General Motors demonstrates self-driving Chevrolet Tahoe 'Boss' at consumer electronics show

General Motors will demonstrate an unmanned Chevrolet Tahoe, at the Consumer Electronics Show, that used electronics to successfully 'drive' itself through a 60-mile urban course in November to win a prestigious US Defence Department-sponsored competition. Its electronic technology is so promising that it could lead to production vehicles that eliminate the most common cause of crashes - driver error.

The Tahoe, named 'Boss', after the nickname of GM research and development founder Charles F. Kettering, was developed by Carnegie Mellon University, General Motors and other partner companies.

It uses a combination of LIDAR, radar, vision and mapping / GPS systems to see the world around it. It recognizes road geometry and perceives other traffic and obstacles on the road, and - using intelligent algorithms and computer software - figures out where it's safe to drive in order to avoid obstacles while completing the driving mission.

Boss recently navigated 60 miles of urban traffic, busy intersections and stop signs in less than six hours to win the Defense Advanced Research Projects Agency (DARPA) 2007 Urban Challenge competition.

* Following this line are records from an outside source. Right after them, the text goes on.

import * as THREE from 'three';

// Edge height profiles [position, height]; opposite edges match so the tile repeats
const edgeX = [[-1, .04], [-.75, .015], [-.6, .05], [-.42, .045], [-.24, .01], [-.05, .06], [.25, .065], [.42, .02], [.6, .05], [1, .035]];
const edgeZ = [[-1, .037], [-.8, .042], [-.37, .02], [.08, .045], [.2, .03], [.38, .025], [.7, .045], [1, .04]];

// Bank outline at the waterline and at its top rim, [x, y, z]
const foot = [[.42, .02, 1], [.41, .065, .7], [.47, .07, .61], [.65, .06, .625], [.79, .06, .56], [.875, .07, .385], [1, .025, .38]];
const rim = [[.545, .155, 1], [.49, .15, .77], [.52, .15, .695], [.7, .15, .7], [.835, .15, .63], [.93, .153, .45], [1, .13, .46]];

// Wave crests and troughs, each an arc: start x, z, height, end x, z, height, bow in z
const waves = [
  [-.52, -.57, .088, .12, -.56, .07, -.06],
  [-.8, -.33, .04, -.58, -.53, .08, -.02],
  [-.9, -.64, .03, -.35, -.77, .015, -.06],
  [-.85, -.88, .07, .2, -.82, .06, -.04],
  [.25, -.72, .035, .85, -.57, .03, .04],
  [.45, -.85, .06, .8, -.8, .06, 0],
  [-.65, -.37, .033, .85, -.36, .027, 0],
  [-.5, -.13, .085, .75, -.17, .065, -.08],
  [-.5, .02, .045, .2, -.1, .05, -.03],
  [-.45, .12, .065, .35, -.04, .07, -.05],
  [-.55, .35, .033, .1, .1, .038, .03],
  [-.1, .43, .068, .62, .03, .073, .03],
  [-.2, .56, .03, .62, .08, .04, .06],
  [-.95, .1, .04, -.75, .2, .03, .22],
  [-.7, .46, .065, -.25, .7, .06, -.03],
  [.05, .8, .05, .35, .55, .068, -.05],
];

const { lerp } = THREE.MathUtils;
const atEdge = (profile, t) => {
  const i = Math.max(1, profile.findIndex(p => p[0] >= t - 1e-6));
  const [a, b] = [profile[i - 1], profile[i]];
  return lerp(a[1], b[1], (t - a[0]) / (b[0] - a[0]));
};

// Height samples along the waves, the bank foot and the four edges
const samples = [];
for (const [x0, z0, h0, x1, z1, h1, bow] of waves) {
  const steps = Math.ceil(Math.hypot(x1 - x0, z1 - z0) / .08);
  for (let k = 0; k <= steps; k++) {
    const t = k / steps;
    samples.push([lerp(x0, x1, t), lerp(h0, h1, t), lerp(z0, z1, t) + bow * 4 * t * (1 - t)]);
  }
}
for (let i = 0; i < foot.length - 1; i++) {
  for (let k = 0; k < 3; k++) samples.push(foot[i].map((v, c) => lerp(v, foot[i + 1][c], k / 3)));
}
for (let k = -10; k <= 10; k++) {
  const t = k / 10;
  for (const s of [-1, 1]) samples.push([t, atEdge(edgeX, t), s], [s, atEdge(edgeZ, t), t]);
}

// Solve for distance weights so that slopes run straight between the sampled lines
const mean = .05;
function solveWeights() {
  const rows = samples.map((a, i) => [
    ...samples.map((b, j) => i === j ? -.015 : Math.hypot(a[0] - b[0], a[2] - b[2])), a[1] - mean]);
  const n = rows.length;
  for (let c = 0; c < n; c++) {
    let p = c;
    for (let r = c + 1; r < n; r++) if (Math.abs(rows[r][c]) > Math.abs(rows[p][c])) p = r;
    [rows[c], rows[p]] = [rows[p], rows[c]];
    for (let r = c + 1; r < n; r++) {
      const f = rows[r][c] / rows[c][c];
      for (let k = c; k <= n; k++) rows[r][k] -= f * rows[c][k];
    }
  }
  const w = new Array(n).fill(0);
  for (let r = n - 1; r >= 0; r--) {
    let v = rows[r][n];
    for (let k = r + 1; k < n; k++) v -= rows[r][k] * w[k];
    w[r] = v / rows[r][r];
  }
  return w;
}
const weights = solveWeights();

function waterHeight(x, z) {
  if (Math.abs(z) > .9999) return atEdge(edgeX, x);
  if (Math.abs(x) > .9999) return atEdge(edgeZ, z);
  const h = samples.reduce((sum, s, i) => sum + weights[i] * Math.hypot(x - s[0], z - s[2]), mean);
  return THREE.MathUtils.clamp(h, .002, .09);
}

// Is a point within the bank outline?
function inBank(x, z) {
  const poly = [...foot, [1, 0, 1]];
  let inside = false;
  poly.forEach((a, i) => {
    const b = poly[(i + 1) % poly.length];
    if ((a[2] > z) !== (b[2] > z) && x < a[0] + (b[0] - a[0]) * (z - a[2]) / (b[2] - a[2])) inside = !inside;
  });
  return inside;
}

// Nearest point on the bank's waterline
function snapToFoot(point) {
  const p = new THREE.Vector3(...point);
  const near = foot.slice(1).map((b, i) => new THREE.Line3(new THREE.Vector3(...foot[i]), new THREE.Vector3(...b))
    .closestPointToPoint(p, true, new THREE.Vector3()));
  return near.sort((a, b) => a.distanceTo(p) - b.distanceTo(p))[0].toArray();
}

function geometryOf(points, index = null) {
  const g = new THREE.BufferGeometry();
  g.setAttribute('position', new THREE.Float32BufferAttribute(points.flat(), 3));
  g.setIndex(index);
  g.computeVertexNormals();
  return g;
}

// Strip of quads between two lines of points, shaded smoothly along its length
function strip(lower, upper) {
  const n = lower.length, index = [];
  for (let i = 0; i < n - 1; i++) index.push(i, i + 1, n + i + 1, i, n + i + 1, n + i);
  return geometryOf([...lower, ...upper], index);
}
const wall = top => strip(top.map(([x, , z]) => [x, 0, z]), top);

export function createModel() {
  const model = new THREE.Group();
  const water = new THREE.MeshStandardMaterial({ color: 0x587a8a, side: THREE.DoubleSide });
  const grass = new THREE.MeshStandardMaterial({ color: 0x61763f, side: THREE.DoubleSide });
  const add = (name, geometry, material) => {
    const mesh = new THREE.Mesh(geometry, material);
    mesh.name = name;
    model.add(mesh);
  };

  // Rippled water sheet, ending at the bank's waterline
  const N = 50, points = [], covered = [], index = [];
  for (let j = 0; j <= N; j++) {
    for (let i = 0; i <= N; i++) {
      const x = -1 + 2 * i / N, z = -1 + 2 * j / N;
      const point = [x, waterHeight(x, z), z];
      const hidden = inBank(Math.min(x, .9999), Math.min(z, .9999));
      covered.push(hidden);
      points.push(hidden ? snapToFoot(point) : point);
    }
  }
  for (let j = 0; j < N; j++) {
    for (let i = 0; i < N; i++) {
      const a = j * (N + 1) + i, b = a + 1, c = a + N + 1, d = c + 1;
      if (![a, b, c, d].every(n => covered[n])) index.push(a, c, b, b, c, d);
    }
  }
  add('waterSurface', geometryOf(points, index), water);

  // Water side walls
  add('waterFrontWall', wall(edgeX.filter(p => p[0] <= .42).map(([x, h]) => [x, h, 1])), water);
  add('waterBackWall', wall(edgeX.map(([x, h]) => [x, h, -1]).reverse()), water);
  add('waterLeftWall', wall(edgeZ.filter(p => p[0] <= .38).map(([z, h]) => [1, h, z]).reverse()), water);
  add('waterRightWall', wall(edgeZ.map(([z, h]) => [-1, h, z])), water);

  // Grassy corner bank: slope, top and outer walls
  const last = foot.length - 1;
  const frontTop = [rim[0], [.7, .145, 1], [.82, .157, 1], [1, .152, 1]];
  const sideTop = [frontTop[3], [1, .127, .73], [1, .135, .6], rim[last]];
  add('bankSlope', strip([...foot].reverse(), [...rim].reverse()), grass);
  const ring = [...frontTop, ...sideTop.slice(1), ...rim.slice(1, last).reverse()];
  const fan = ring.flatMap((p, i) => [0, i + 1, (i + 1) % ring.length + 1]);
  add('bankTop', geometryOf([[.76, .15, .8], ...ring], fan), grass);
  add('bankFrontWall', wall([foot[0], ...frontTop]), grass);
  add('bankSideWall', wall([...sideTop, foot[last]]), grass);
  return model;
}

"Not only can we use electricity in place of gasoline to propel the next generation of vehicles, the electronic technology in vehicles such as Boss can provide society with a world in which there are no car crashes, more productive commutes and very little traffic congestion," said Larry Burns, GM Vice President,  R&D and Strategic Planning, adding that the technology in Boss is a stepping stone toward a day when commuters can do their e-mail, eat breakfast and even watch the news while being 'chauffeured' to work.

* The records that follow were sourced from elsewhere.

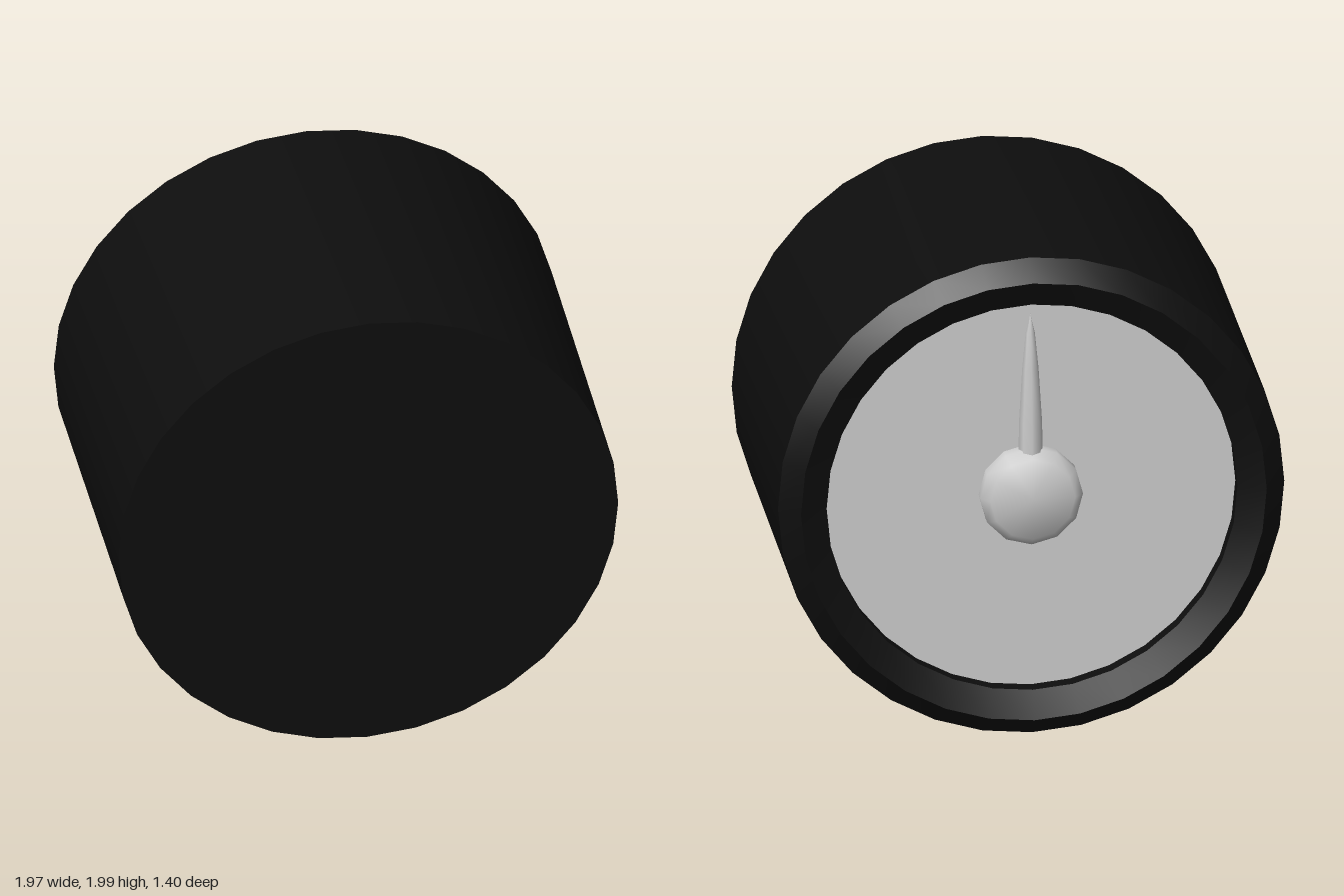
import * as THREE from 'three';
import { toCreasedNormals } from 'three/addons/utils/BufferGeometryUtils.js';

const black = new THREE.MeshStandardMaterial({ color: 0x0e0e0e });
const grey = new THREE.MeshStandardMaterial({ color: 0xcccccc });

// Revolve [radius, depth] points; depth runs towards the back (-z).
function turned(name, profile, sides, material, crease) {
  const points = profile.map(([r, d]) => new THREE.Vector2(r, d));
  const geometry = new THREE.LatheGeometry(points, sides).rotateX(-Math.PI / 2);
  const mesh = new THREE.Mesh(toCreasedNormals(geometry, crease), material);
  mesh.name = name;
  return mesh;
}

export function createModel() {
  const model = new THREE.Group();
  model.name = 'gauge';

  // The whole instrument leans slightly, its dial facing back and up.
  const gauge = new THREE.Group();
  gauge.name = 'tiltedGauge';
  gauge.position.y = 1;
  gauge.rotation.x = 0.022;
  model.add(gauge);

  // Drum with a closed end, a chamfered rim and a recess for the dial
  gauge.add(turned('housing', [
    [0, -0.68], [0.981, -0.68], [0.986, 0.605], [0.907, 0.68],
    [0.8, 0.63], [0.8, 0.565], [0, 0.565],
  ], 32, black, 0.6));

  // Dial plate at the bottom of the recess
  const dial = new THREE.Mesh(new THREE.CircleGeometry(0.8, 32), grey);
  dial.name = 'dial';
  dial.rotation.y = Math.PI;
  dial.position.z = -0.572;
  gauge.add(dial);

  // Bevelled hub in the middle of the dial
  gauge.add(turned('hub', [
    [0.2, 0.565], [0.2, 0.62], [0.165, 0.655], [0, 0.655],
  ], 12, grey, 0.9));

  // Tapered needle pointing up
  const profile = [[0.048, 0.12], [0.045, 0.3], [0.032, 0.52], [0.018, 0.67], [0, 0.75]];
  const needle = new THREE.Mesh(
    new THREE.LatheGeometry(profile.map(([r, y]) => new THREE.Vector2(r, y)), 8), grey);
  needle.name = 'needle';
  needle.position.z = -0.595;
  gauge.add(needle);

  return model;
}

"This competition significantly advanced our understanding of what is needed to make driverless vehicles a reality as we continue to reinvent the automobile," Burns said.